**Assigned task:**
List all lines of the data that include the string "bmesh".

**Entries shown:**
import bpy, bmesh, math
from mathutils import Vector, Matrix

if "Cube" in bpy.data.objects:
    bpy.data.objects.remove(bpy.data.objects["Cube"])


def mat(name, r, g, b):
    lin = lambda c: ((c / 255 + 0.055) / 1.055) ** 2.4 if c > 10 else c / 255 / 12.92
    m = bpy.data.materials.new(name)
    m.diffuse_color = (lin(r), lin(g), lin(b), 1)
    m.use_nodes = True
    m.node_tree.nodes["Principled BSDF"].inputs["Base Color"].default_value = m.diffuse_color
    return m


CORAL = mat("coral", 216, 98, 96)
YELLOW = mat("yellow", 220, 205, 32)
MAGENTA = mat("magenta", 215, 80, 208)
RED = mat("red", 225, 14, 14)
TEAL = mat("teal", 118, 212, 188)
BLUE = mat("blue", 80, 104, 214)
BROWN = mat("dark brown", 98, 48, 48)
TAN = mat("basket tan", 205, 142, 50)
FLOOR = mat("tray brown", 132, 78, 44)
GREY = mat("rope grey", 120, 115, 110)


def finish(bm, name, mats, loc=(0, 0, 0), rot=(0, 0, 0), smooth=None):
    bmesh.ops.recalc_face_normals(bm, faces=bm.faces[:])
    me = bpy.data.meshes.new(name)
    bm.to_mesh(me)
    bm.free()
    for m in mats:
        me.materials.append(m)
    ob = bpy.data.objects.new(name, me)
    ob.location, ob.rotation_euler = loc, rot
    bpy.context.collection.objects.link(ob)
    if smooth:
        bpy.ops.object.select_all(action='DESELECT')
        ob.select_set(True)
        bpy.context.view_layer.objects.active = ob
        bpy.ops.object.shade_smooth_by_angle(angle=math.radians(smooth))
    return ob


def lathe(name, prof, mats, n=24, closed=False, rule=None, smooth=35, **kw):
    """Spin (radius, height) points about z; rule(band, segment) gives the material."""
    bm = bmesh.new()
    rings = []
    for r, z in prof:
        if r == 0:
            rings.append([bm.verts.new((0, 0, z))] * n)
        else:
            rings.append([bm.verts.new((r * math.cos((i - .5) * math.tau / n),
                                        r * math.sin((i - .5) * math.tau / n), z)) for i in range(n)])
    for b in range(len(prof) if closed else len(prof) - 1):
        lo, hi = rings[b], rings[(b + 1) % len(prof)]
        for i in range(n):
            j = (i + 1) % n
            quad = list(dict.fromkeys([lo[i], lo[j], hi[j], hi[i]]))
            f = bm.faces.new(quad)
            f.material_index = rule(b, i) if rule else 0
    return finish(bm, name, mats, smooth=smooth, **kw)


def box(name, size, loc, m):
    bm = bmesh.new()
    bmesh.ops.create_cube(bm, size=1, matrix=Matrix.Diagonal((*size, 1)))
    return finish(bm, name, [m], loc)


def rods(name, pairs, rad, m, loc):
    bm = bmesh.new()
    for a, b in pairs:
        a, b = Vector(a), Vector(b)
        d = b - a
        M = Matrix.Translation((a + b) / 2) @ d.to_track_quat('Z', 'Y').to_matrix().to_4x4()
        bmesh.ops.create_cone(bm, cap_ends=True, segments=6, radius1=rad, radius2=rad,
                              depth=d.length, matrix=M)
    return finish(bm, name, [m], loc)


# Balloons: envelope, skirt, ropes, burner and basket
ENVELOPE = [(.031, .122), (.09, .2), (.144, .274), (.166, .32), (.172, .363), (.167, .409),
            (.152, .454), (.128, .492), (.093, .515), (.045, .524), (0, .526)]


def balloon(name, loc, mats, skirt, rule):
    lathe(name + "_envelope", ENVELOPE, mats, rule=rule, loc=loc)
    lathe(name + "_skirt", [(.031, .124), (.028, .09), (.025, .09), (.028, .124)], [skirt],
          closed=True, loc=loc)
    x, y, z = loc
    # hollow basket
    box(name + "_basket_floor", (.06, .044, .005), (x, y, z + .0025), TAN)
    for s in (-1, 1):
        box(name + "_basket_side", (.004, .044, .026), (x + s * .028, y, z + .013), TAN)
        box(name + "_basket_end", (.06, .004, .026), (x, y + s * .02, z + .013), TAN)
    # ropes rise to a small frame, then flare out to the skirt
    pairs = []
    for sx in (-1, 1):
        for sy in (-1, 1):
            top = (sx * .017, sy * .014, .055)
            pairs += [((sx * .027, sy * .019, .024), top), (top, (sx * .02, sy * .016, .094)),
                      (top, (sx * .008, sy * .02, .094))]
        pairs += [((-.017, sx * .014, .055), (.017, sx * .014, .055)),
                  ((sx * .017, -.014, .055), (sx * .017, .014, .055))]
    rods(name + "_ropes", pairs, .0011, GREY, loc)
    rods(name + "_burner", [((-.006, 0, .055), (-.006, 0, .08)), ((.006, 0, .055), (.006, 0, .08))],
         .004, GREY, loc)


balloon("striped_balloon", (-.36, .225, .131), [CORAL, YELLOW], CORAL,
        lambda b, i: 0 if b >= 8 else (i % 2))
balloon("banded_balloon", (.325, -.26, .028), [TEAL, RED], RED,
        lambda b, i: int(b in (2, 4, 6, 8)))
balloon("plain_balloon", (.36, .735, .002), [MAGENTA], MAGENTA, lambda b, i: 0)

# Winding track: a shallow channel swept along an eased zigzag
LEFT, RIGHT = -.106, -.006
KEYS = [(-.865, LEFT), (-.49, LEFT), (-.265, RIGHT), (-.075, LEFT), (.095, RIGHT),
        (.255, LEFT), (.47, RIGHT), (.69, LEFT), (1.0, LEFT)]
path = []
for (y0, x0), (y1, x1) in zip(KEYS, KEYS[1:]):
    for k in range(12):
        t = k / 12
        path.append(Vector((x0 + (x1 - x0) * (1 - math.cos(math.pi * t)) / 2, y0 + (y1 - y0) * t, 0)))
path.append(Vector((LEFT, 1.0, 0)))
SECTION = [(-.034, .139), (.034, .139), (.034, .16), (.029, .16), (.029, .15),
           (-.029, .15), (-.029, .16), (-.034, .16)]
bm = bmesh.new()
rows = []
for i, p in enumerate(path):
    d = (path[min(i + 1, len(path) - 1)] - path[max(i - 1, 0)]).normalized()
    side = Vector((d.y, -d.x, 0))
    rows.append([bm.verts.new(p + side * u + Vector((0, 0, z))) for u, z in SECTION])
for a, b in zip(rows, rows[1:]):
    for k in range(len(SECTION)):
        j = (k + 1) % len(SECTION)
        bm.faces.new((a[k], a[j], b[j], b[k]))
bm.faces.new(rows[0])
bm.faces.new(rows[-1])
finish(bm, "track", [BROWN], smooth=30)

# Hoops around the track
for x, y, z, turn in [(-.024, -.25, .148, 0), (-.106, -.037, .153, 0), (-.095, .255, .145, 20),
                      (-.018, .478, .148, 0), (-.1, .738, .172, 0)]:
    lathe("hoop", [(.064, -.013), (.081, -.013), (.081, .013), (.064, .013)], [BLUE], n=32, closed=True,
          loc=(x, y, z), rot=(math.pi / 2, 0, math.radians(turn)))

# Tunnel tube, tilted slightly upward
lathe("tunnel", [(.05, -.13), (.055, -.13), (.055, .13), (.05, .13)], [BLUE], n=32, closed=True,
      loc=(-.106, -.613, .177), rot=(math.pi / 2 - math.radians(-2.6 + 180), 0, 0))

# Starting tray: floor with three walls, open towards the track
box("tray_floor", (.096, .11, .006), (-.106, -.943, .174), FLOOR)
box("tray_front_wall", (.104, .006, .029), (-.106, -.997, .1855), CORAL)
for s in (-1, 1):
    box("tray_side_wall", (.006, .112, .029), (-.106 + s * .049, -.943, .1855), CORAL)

**Exercise response:**
import bpy, bmesh, math
    bmesh.ops.recalc_face_normals(bm, faces=bm.faces[:])
    bm = bmesh.new()
    bm = bmesh.new()
    bmesh.ops.create_cube(bm, size=1, matrix=Matrix.Diagonal((*size, 1)))
    bm = bmesh.new()
        bmesh.ops.create_cone(bm, cap_ends=True, segments=6, radius1=rad, radius2=rad,
bm = bmesh.new()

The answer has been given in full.